◆ Assignment
For the data below, restate word for word only the lines from the line containing "(143, 137, 121))" through the line containing "matrix=Matrix.Translation(centre) @ Matrix.Diagonal((*size, 1)))", both ends included.

◆ Listed records
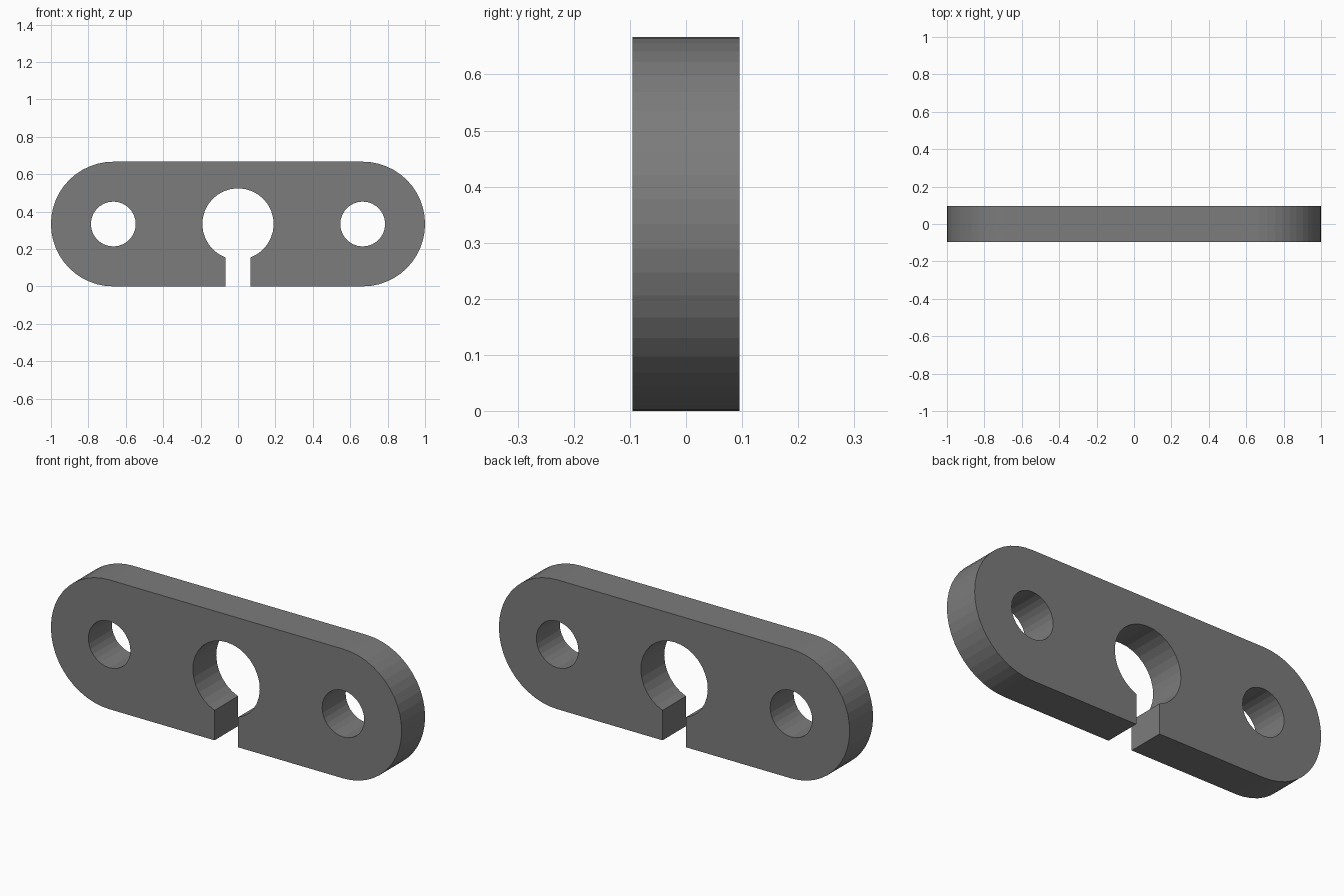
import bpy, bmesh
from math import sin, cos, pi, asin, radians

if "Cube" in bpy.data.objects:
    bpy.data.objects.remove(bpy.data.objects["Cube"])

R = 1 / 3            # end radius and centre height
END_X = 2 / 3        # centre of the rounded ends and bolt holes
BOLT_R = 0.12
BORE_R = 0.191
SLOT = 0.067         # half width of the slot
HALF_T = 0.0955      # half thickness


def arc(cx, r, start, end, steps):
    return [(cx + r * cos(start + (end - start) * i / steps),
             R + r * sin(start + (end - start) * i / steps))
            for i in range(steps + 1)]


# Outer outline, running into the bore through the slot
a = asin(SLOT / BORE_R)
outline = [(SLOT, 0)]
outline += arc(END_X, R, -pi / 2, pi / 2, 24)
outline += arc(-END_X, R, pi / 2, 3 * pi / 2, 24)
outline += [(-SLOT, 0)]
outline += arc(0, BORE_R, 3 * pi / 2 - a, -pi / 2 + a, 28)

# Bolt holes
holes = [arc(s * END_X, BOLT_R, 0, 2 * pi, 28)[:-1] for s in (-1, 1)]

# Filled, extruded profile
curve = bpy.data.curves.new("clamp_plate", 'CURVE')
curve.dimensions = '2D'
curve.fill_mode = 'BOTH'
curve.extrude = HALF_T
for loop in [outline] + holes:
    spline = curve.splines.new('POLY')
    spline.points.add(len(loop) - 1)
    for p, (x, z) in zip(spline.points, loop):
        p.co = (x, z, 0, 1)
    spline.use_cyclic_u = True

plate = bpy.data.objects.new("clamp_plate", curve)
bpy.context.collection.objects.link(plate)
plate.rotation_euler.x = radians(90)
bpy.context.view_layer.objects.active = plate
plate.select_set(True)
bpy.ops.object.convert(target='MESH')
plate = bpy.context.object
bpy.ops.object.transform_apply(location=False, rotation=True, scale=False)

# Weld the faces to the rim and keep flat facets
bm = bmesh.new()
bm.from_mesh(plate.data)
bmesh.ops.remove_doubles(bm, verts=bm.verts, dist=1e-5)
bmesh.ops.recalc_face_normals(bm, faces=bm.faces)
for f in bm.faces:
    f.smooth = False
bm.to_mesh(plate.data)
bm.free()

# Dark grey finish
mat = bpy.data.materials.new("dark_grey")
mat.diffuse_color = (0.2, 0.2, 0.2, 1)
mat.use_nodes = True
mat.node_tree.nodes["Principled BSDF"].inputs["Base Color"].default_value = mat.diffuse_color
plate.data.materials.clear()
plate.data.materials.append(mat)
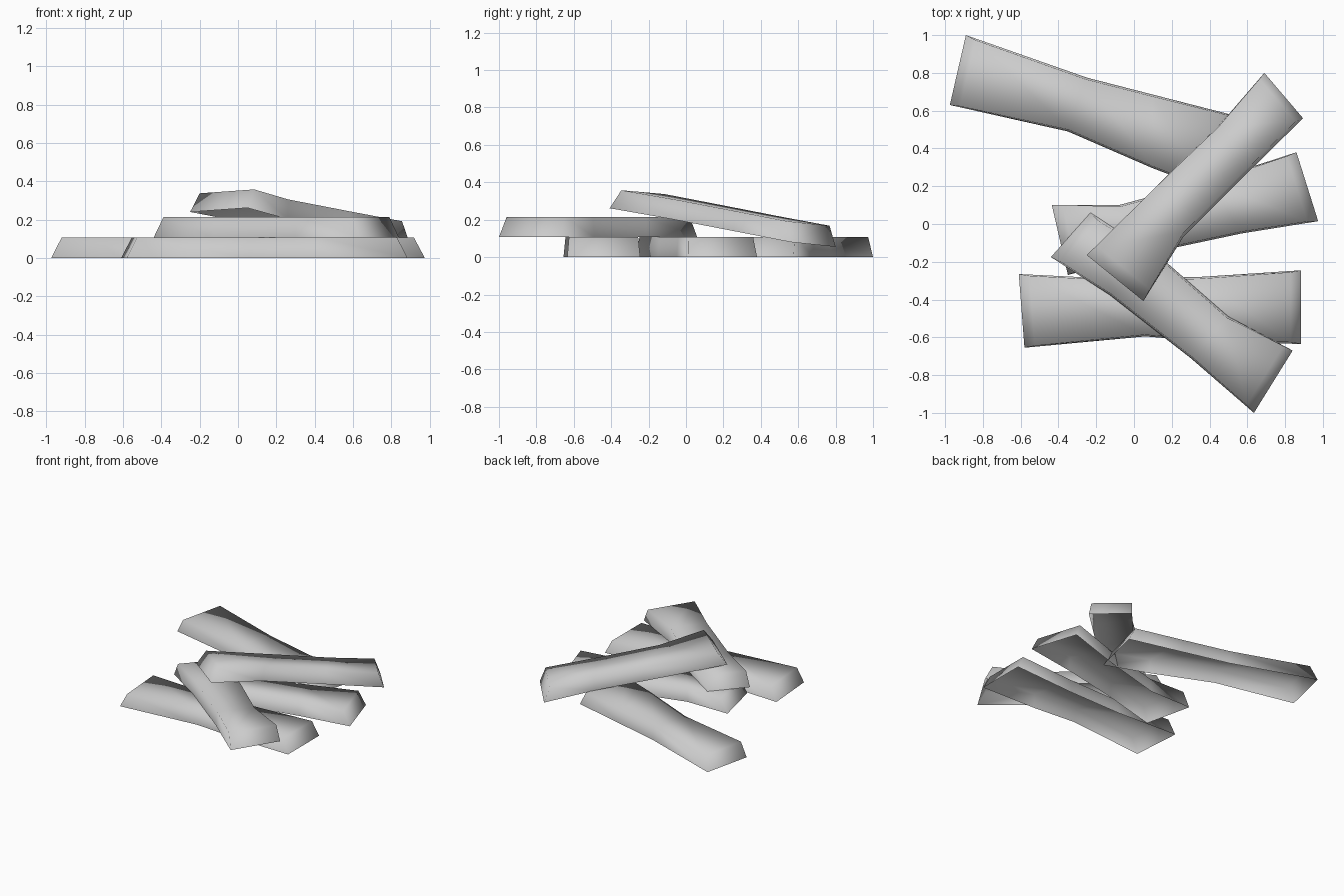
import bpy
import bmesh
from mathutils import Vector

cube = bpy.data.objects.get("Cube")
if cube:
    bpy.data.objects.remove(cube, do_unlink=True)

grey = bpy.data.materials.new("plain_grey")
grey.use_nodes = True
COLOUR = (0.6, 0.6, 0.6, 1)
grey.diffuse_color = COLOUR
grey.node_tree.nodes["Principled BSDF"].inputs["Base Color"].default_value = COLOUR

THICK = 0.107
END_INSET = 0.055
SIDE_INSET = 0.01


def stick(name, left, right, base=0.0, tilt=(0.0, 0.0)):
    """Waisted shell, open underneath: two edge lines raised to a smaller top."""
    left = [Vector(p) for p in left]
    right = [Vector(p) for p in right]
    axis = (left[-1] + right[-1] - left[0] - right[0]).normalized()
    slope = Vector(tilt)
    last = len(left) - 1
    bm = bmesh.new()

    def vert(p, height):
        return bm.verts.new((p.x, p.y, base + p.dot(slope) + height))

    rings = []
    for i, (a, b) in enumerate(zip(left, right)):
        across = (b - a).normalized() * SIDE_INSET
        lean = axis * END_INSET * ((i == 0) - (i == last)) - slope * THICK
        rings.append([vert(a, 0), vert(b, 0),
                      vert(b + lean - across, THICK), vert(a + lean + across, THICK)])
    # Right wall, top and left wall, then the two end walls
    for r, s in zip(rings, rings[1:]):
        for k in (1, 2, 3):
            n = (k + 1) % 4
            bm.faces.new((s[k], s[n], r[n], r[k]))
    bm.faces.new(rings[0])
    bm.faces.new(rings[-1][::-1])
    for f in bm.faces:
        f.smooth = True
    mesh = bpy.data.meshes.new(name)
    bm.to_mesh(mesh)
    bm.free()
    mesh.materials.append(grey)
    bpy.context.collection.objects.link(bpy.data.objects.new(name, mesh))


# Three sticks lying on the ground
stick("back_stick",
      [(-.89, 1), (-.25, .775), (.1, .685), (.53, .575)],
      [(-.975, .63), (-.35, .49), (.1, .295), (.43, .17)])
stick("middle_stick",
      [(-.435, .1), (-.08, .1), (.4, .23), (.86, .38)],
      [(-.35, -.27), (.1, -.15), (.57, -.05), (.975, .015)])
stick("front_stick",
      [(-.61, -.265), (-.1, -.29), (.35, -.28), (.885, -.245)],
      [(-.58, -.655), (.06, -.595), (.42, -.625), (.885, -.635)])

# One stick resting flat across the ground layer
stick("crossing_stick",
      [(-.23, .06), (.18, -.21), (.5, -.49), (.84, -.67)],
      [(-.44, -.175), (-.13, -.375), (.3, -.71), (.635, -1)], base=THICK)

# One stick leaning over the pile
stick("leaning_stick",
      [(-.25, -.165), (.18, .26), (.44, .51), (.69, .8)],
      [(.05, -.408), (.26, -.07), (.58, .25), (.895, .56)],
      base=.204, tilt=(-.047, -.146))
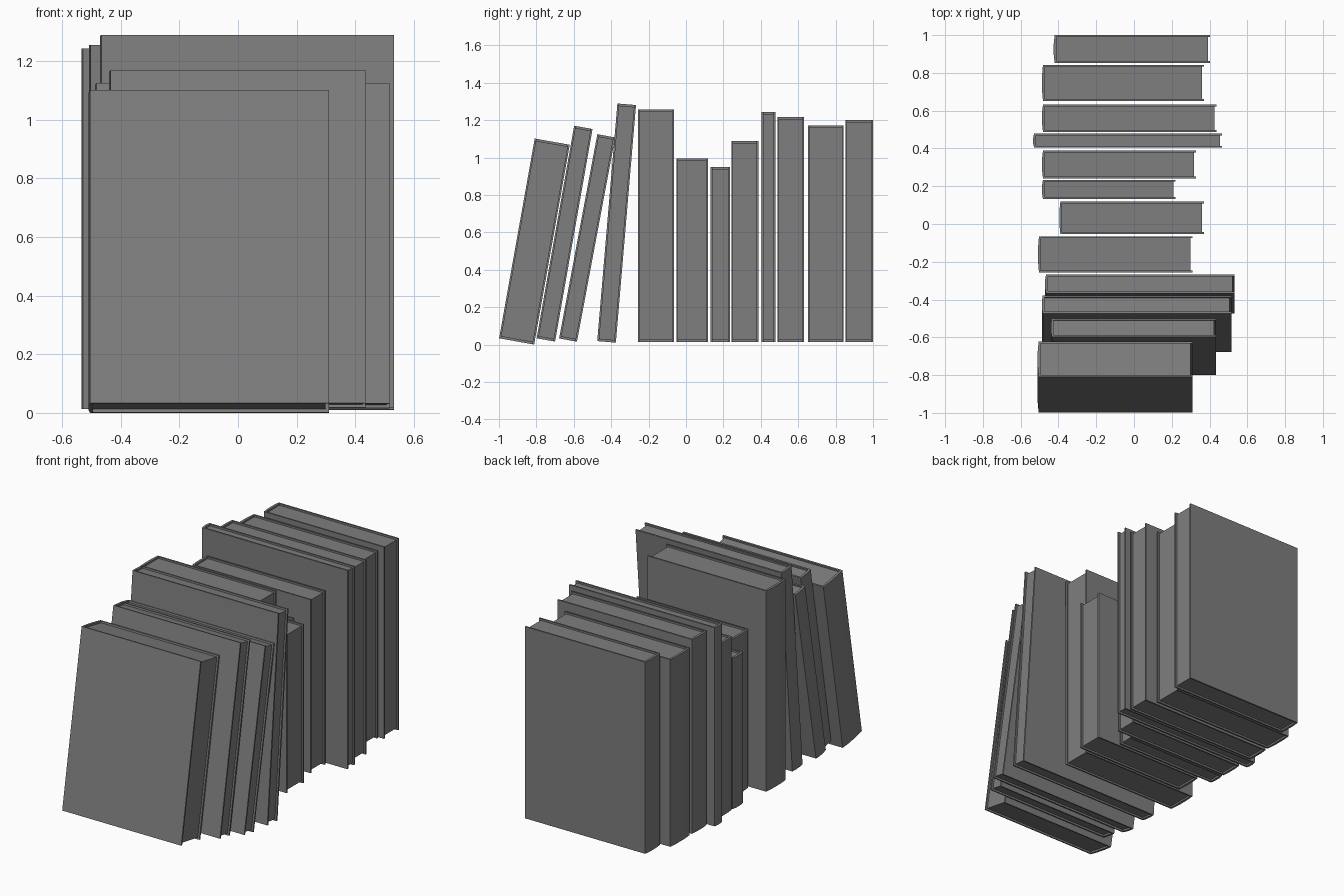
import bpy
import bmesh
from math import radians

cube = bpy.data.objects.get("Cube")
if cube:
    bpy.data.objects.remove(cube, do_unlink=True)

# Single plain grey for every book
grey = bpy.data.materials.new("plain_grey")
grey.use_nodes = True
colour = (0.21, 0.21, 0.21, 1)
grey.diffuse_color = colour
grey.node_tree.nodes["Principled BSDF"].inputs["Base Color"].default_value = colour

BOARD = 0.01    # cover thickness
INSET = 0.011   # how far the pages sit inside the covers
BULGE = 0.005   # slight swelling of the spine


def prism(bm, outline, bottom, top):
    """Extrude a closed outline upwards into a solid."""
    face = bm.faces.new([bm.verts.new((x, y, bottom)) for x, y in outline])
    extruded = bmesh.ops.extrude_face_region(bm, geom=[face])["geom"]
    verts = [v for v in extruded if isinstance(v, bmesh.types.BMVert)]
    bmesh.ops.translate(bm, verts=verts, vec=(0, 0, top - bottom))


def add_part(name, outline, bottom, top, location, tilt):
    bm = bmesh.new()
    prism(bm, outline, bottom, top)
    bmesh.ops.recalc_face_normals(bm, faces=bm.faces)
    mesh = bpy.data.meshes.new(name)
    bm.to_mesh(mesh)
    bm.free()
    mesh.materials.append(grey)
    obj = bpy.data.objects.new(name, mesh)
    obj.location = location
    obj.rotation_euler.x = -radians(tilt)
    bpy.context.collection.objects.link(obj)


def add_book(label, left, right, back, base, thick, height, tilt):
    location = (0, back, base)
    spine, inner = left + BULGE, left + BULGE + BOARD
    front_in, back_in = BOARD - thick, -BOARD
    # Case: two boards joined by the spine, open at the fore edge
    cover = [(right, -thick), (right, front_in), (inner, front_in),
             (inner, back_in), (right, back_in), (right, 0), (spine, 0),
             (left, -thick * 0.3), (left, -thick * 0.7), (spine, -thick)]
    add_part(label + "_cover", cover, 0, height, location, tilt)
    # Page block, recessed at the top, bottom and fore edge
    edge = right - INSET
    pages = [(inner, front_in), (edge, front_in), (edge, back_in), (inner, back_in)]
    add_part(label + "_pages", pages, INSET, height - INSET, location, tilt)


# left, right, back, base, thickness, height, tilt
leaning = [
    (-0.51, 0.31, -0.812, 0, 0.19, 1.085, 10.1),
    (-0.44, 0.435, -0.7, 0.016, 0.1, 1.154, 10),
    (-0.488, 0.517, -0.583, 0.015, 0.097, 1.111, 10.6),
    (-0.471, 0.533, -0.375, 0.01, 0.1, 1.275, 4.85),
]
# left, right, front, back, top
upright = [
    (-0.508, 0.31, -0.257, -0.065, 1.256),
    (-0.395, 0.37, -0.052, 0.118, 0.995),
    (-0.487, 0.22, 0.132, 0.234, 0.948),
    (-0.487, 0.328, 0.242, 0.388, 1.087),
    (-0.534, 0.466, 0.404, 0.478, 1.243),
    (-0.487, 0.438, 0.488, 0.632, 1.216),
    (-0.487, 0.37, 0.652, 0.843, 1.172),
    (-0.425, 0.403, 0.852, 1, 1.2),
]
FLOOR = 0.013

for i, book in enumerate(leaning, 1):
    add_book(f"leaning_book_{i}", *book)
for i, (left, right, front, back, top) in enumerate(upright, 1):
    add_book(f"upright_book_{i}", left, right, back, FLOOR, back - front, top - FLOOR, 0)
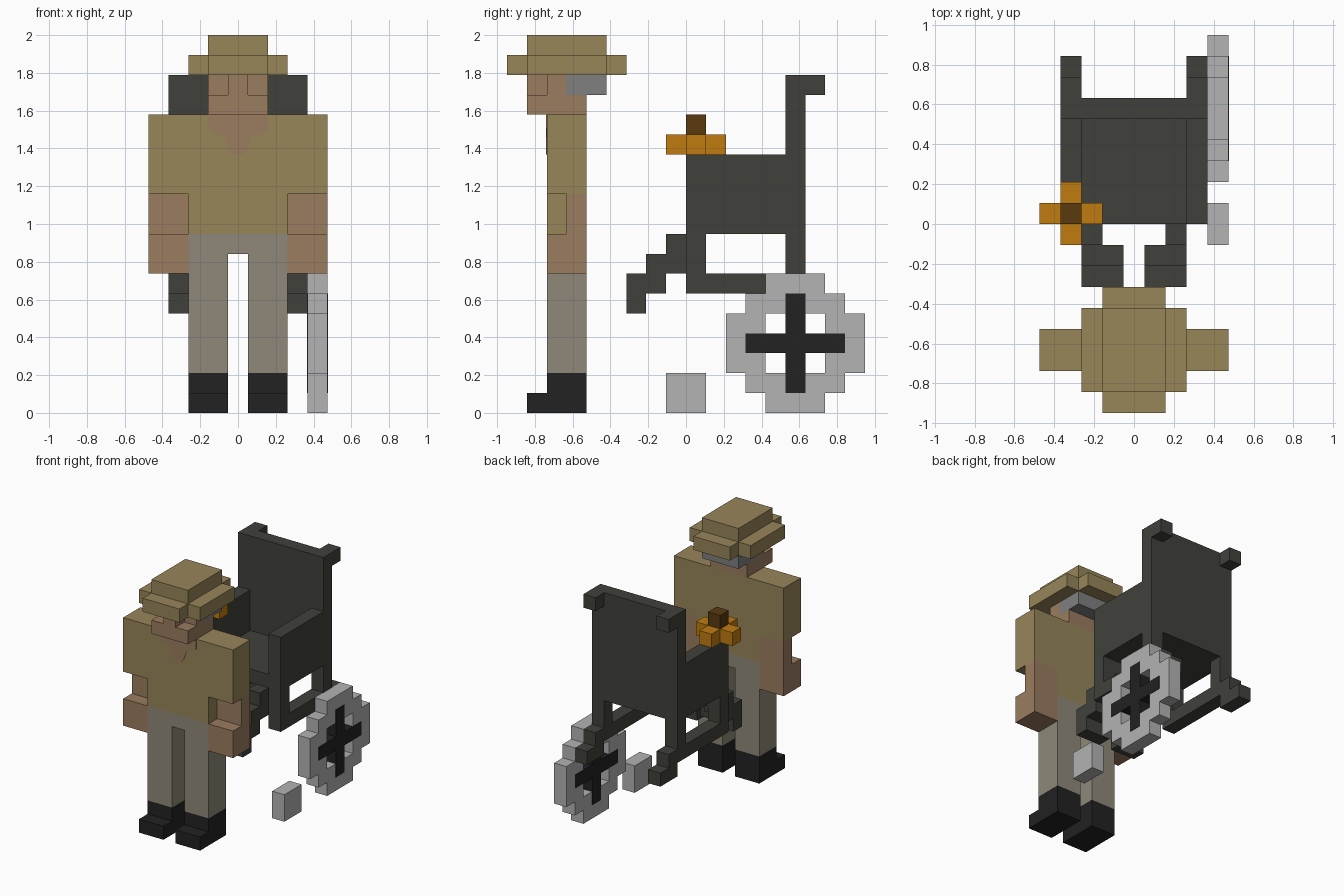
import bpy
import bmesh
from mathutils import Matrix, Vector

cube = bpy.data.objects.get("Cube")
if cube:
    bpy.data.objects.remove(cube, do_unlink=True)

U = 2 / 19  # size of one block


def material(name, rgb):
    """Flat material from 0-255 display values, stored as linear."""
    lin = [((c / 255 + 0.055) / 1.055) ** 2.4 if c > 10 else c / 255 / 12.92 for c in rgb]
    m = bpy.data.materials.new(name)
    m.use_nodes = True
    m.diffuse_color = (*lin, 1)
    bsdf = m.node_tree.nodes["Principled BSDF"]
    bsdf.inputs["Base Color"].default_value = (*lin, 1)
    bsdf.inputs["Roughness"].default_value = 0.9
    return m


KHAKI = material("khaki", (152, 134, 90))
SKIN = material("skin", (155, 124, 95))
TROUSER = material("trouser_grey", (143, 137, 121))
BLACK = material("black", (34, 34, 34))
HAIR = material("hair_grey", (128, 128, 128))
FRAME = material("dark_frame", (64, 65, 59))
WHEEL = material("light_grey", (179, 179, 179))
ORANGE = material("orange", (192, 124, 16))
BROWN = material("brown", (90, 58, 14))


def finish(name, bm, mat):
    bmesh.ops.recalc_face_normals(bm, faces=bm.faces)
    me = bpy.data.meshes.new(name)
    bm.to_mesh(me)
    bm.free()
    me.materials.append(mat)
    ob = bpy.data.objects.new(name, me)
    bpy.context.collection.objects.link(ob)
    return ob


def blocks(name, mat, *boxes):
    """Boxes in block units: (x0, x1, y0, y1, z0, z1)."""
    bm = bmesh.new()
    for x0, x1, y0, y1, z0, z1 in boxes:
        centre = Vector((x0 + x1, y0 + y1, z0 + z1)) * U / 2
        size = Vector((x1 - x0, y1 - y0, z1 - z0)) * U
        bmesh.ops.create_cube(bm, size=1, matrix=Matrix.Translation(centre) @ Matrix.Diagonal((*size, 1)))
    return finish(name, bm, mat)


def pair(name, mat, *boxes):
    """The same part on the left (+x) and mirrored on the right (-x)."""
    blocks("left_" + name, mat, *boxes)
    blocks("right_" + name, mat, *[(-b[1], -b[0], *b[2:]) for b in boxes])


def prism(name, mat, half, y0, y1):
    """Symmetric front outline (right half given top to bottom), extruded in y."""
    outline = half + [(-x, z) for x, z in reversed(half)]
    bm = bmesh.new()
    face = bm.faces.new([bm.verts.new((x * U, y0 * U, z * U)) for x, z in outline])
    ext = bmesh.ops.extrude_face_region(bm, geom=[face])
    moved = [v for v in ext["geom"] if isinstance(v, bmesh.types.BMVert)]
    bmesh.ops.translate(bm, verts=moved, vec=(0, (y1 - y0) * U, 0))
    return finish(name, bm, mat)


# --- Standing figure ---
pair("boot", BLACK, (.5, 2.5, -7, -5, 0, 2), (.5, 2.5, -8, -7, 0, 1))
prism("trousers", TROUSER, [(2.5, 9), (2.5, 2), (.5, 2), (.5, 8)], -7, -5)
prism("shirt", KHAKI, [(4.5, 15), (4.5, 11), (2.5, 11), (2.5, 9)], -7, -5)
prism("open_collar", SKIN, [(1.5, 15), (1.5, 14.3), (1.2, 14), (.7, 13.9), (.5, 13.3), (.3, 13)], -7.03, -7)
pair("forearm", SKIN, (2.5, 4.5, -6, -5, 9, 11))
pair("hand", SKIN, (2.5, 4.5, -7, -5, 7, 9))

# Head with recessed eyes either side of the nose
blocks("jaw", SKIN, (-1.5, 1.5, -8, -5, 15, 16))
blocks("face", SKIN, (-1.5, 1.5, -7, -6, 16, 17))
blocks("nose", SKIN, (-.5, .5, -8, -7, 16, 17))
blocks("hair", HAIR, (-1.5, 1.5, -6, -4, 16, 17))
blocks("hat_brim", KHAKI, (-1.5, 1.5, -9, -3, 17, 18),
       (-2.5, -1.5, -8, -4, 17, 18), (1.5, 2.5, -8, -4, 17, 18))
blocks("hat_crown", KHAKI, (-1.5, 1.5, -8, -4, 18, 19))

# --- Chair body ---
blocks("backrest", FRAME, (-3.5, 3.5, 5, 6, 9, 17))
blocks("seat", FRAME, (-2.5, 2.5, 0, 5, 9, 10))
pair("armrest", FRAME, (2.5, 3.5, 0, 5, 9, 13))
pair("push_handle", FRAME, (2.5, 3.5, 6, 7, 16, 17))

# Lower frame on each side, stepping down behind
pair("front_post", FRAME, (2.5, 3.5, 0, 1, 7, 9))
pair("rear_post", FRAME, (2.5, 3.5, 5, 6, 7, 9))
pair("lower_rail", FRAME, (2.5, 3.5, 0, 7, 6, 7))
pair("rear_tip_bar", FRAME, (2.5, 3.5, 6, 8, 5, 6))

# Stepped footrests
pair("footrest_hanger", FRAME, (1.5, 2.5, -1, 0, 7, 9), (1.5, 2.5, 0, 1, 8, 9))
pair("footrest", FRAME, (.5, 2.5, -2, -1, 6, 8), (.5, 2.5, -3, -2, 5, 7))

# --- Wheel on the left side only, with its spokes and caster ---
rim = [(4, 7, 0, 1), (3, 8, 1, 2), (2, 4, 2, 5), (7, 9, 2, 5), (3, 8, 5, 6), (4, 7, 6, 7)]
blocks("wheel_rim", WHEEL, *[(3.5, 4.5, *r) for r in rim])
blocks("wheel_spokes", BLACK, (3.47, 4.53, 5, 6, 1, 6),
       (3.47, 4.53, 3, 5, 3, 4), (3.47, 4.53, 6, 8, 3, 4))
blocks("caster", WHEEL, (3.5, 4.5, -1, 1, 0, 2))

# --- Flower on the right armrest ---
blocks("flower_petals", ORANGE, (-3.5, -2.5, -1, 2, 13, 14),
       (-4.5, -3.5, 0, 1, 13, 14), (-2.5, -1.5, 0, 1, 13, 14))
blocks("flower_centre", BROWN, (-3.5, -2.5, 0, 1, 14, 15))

◆ Answer below
TROUSER = material("trouser_grey", (143, 137, 121))
BLACK = material("black", (34, 34, 34))
HAIR = material("hair_grey", (128, 128, 128))
FRAME = material("dark_frame", (64, 65, 59))
WHEEL = material("light_grey", (179, 179, 179))
ORANGE = material("orange", (192, 124, 16))
BROWN = material("brown", (90, 58, 14))


def finish(name, bm, mat):
    bmesh.ops.recalc_face_normals(bm, faces=bm.faces)
    me = bpy.data.meshes.new(name)
    bm.to_mesh(me)
    bm.free()
    me.materials.append(mat)
    ob = bpy.data.objects.new(name, me)
    bpy.context.collection.objects.link(ob)
    return ob


def blocks(name, mat, *boxes):
    """Boxes in block units: (x0, x1, y0, y1, z0, z1)."""
    bm = bmesh.new()
    for x0, x1, y0, y1, z0, z1 in boxes:
        centre = Vector((x0 + x1, y0 + y1, z0 + z1)) * U / 2
        size = Vector((x1 - x0, y1 - y0, z1 - z0)) * U
        bmesh.ops.create_cube(bm, size=1, matrix=Matrix.Translation(centre) @ Matrix.Diagonal((*size, 1)))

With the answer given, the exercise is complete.